**Problem to solve:** Return, word for word, only the lines of the data below that lie between the line with "(.155, .068), (.160, .055)]" and the line with "half = Matrix.Translation(axis)", those two lines included.

**Records:**
---

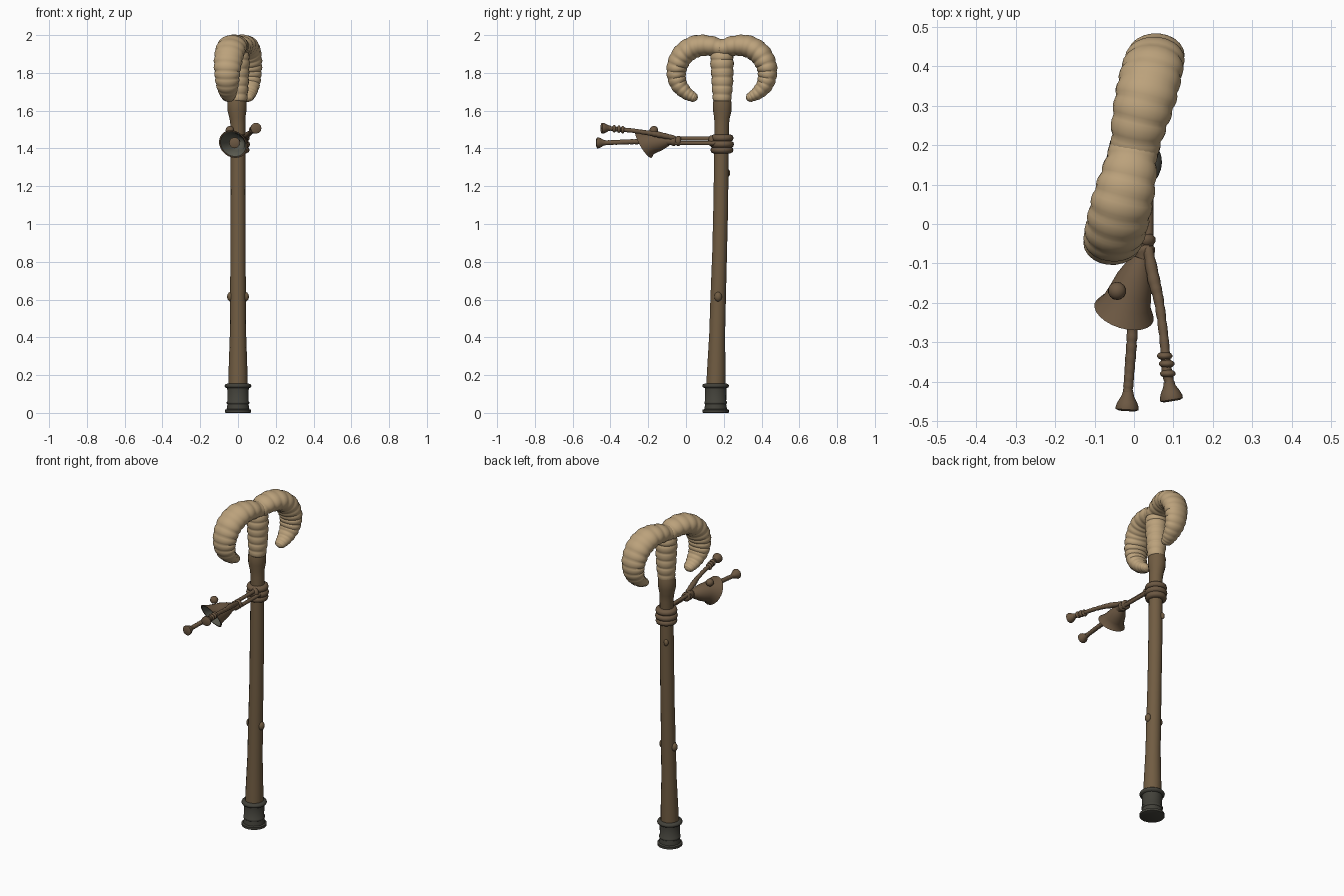
import bpy, bmesh, math
from mathutils import Vector, Matrix

if "Cube" in bpy.data.objects:
    bpy.data.objects.remove(bpy.data.objects["Cube"])


def material(name, rgb):
    m = bpy.data.materials.new(name)
    m.diffuse_color = (*rgb, 1)
    m.use_nodes = True
    m.node_tree.nodes["Principled BSDF"].inputs["Base Color"].default_value = m.diffuse_color
    return m


HORN = material("horn_tan", (0.50, 0.36, 0.20))
WOOD = material("wood_brown", (0.165, 0.108, 0.055))
STRAP = material("strap_brown", (0.15, 0.097, 0.055))
IRON = material("dark_iron", (0.055, 0.053, 0.042))
LINING = material("bell_lining", (0.10, 0.10, 0.078))


def finish(bm, name, mats, angle=50):
    bmesh.ops.recalc_face_normals(bm, faces=bm.faces)
    me = bpy.data.meshes.new(name)
    bm.to_mesh(me)
    bm.free()
    ob = bpy.data.objects.new(name, me)
    bpy.context.collection.objects.link(ob)
    for m in mats:
        me.materials.append(m)
    bpy.ops.object.select_all(action='DESELECT')
    ob.select_set(True)
    bpy.context.view_layer.objects.active = ob
    bpy.ops.object.shade_smooth_by_angle(angle=math.radians(angle))
    return ob


def sample(keys, t):
    # Catmull-Rom through (x, y, z, radius) keys, t from 0 to 1
    f = t * (len(keys) - 1)
    i = min(int(f), len(keys) - 2)
    u = f - i
    a, b, c, d = (Vector(keys[max(0, min(len(keys) - 1, i + k))]) for k in (-1, 0, 1, 2))
    return 0.5 * (2 * b + (c - a) * u + (2 * a - 5 * b + 4 * c - d) * u * u
                  + (3 * b - a - 3 * c + d) * u ** 3)


def tube(name, keys, mat, steps=40, sides=16, wide=1.0, ribs=0, depth=0.12,
         straight=False, turn=None, side=(1, 0, 0), angle=50):
    bm = bmesh.new()
    pts = [Vector(k) for k in keys] if straight else [sample(keys, i / steps) for i in range(steps + 1)]
    rings, n = [], len(pts) - 1
    for i, p in enumerate(pts):
        tan = (pts[min(i + 1, n)] - pts[max(i - 1, 0)]).xyz.normalized()
        u = Vector(side)
        u = (u - tan * u.dot(tan)).normalized()
        v = tan.cross(u)
        r = p.w
        if ribs:
            r *= 1 - depth + depth * math.sqrt(abs(math.sin(math.pi * ribs * i / n)))
        rings.append([bm.verts.new(p.xyz + u * (r * wide * math.cos(a)) + v * (r * math.sin(a)))
                      for a in (2 * math.pi * k / sides for k in range(sides))])
    for a, b in zip(rings, rings[1:]):
        for k in range(sides):
            bm.faces.new((a[k], a[(k + 1) % sides], b[(k + 1) % sides], b[k]))
    bm.faces.new(rings[0])
    bm.faces.new(rings[-1])
    if turn:
        bmesh.ops.transform(bm, matrix=turn, verts=bm.verts)
    return finish(bm, name, [mat], angle)


def blob(name, loc, scale, mat):
    bm = bmesh.new()
    bmesh.ops.create_uvsphere(bm, u_segments=14, v_segments=10, radius=1)
    bmesh.ops.scale(bm, vec=scale, verts=bm.verts)
    bmesh.ops.translate(bm, vec=loc, verts=bm.verts)
    return finish(bm, name, [mat])


# Wooden shaft with its swollen top
tube("shaft", [(0, .157, .13, .052), (0, .16, .22, .05), (0, .165, .42, .043), (0, .17, .60, .042),
               (0, .178, .85, .040), (0, .184, 1.1, .040), (0, .187, 1.35, .039),
               (0, .189, 1.52, .039), (-.003, .19, 1.56, .042), (-.005, .192, 1.60, .050),
               (-.005, .192, 1.64, .051), (-.003, .192, 1.665, .045)],
     WOOD, straight=True, sides=14)
for s in (-1, 1):
    blob("wood_knot", (s * .04, .17, .615), (.018, .02, .025), WOOD)
blob("upper_wood_knot", (-.02, .222, 1.27), (.014, .012, .02), WOOD)

# Iron foot with flanges
cap = [(.004, .066), (.006, .070), (.020, .070), (.024, .060), (.05, .056), (.054, .060), (.062, .060),
       (.066, .056), (.135, .057), (.139, .068), (.147, .071), (.155, .068), (.160, .055)]
tube("iron_foot", [(0, .157, max(0, z - .004), r) for z, r in cap], IRON, straight=True, sides=24)

# Segmented horn neck
tube("horn_neck", [(0, .19, 1.65, .048), (0, .192, 1.72, .056), (0, .192, 1.80, .060),
                   (0, .19, 1.88, .062), (0, .19, 1.95, .045)], HORN, steps=60, ribs=7, sides=20, depth=.11)

# Pair of curled horns, the second turned half way round the staff
curl = [(0, .20, 1.925, .046), (-.012, .13, 1.943, .054), (-.03, .055, 1.941, .060),
        (-.045, -.008, 1.905, .060), (-.054, -.043, 1.848, .057), (-.057, -.051, 1.79, .052),
        (-.056, -.037, 1.737, .046), (-.053, -.003, 1.697, .037), (-.05, .03, 1.676, .029),
        (-.049, .050, 1.667, .022), (-.048, .060, 1.663, .008)]
axis = Vector((0, .19, 0))
half = Matrix.Translation(axis) @ Matrix.Rotation(math.pi, 4, 'Z') @ Matrix.Translation(-axis)
for name, turn in (("front_horn", None), ("back_horn", half)):
    tube(name, curl, HORN, steps=100, sides=22, wide=1.32, ribs=17, depth=.10, turn=turn)

# Wrapped strap on the shaft
for z, r in ((1.392, .057), (1.422, .060), (1.455, .058)):
    prof = [(-.018, -.012), (-.012, 0), (0, .004), (.012, 0), (.018, -.012)]
    tube("strap_wrap", [(0, .19, z + dz, r + dr) for dz, dr in prof], STRAP, straight=True, sides=20)
blob("strap_knot", (.02, .135, 1.44), (.025, .018, .03), STRAP)

# Twin cords, knot and bell neck
for dx, z in ((.018, 1.452), (.038, 1.428)):
    tube("hanging_cord", [(dx, .16, z, .012), (dx, .06, z, .011), (dx, -.07, z + .002, .011)],
         STRAP, steps=12, sides=10)
tube("cord_knot", [(.027, -.026, 1.44, .018), (.027, -.034, 1.44, .027), (.027, -.046, 1.44, .027),
                   (.027, -.053, 1.44, .021), (.026, -.058, 1.44, .027), (.026, -.070, 1.44, .027),
                   (.024, -.078, 1.44, .022), (.02, -.11, 1.44, .022)], STRAP, straight=True, sides=14)

# Hollow bell with a slanted mouth
bm = bmesh.new()
outer = [(.022, 0), (.034, .025), (.046, .055), (.054, .09), (.062, .12), (.078, .147)]
inner = [(.070, .147), (.055, .12), (.046, .09), (.034, .055), (.012, .03)]
rings = []
aim = Vector((-.045, -.145, -.02)).normalized()
right = aim.cross(Vector((0, 0, 1))).normalized()
up = right.cross(aim)
for r, d in outer + inner:
    ring = []
    for k in range(24):
        a = 2 * math.pi * k / 24
        slant = .40 * r * math.sin(a) * (d / .147) ** 2
        ring.append(bm.verts.new(Vector((.018, -.085, 1.442)) + aim * (d + slant)
                                 + right * (r * math.cos(a)) + up * (r * math.sin(a))))
    rings.append(ring)
for i, (a, b) in enumerate(zip(rings, rings[1:])):
    for k in range(24):
        f = bm.faces.new((a[k], a[(k + 1) % 24], b[(k + 1) % 24], b[k]))
        f.material_index = 1 if i >= len(outer) else 0
bm.faces.new(rings[0])
bm.faces.new(rings[-1]).material_index = 1
finish(bm, "bell", [STRAP, LINING])
blob("bell_knob", (-.043, -.17, 1.497), (.023, .023, .022), STRAP)

# Side cord and clapper cord, each with beads and a flared tassel
tube("side_cord", [(.035, -.06, 1.455, .013), (.05, -.14, 1.472, .016), (.064, -.2, 1.482, .013),
                   (.076, -.29, 1.495, .012), (.083, -.37, 1.502, .013), (.092, -.41, 1.507, .013)],
     STRAP, steps=50, sides=12, ribs=12, depth=.15)
tube("clapper_cord", [(.0, -.13, 1.435, .012), (-.002, -.22, 1.436, .014), (-.006, -.30, 1.435, .014),
                      (-.012, -.38, 1.432, .013), (-.016, -.43, 1.430, .013)],
     STRAP, steps=50, sides=12, ribs=12, depth=.15)
for x, y, z in ((.078, -.335, 1.499), (.083, -.355, 1.502), (.086, -.38, 1.504)):
    blob("cord_bead", (x, y, z), (.020, .011, .020), STRAP)
for x, y, z, dx in ((.088, -.40, 1.507, .008), (-.015, -.425, 1.43, -.003)):
    prof = [(0, .013), (.012, .016), (.026, .024), (.038, .029), (.046, .029), (.050, .020)]
    tube("tassel", [(x + dx * d / .05, y - d, z, r) for d, r in prof], STRAP, straight=True, sides=12)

---

**Your response:**
       (.066, .056), (.135, .057), (.139, .068), (.147, .071), (.155, .068), (.160, .055)]
tube("iron_foot", [(0, .157, max(0, z - .004), r) for z, r in cap], IRON, straight=True, sides=24)

# Segmented horn neck
tube("horn_neck", [(0, .19, 1.65, .048), (0, .192, 1.72, .056), (0, .192, 1.80, .060),
                   (0, .19, 1.88, .062), (0, .19, 1.95, .045)], HORN, steps=60, ribs=7, sides=20, depth=.11)

# Pair of curled horns, the second turned half way round the staff
curl = [(0, .20, 1.925, .046), (-.012, .13, 1.943, .054), (-.03, .055, 1.941, .060),
        (-.045, -.008, 1.905, .060), (-.054, -.043, 1.848, .057), (-.057, -.051, 1.79, .052),
        (-.056, -.037, 1.737, .046), (-.053, -.003, 1.697, .037), (-.05, .03, 1.676, .029),
        (-.049, .050, 1.667, .022), (-.048, .060, 1.663, .008)]
axis = Vector((0, .19, 0))
half = Matrix.Translation(axis) @ Matrix.Rotation(math.pi, 4, 'Z') @ Matrix.Translation(-axis)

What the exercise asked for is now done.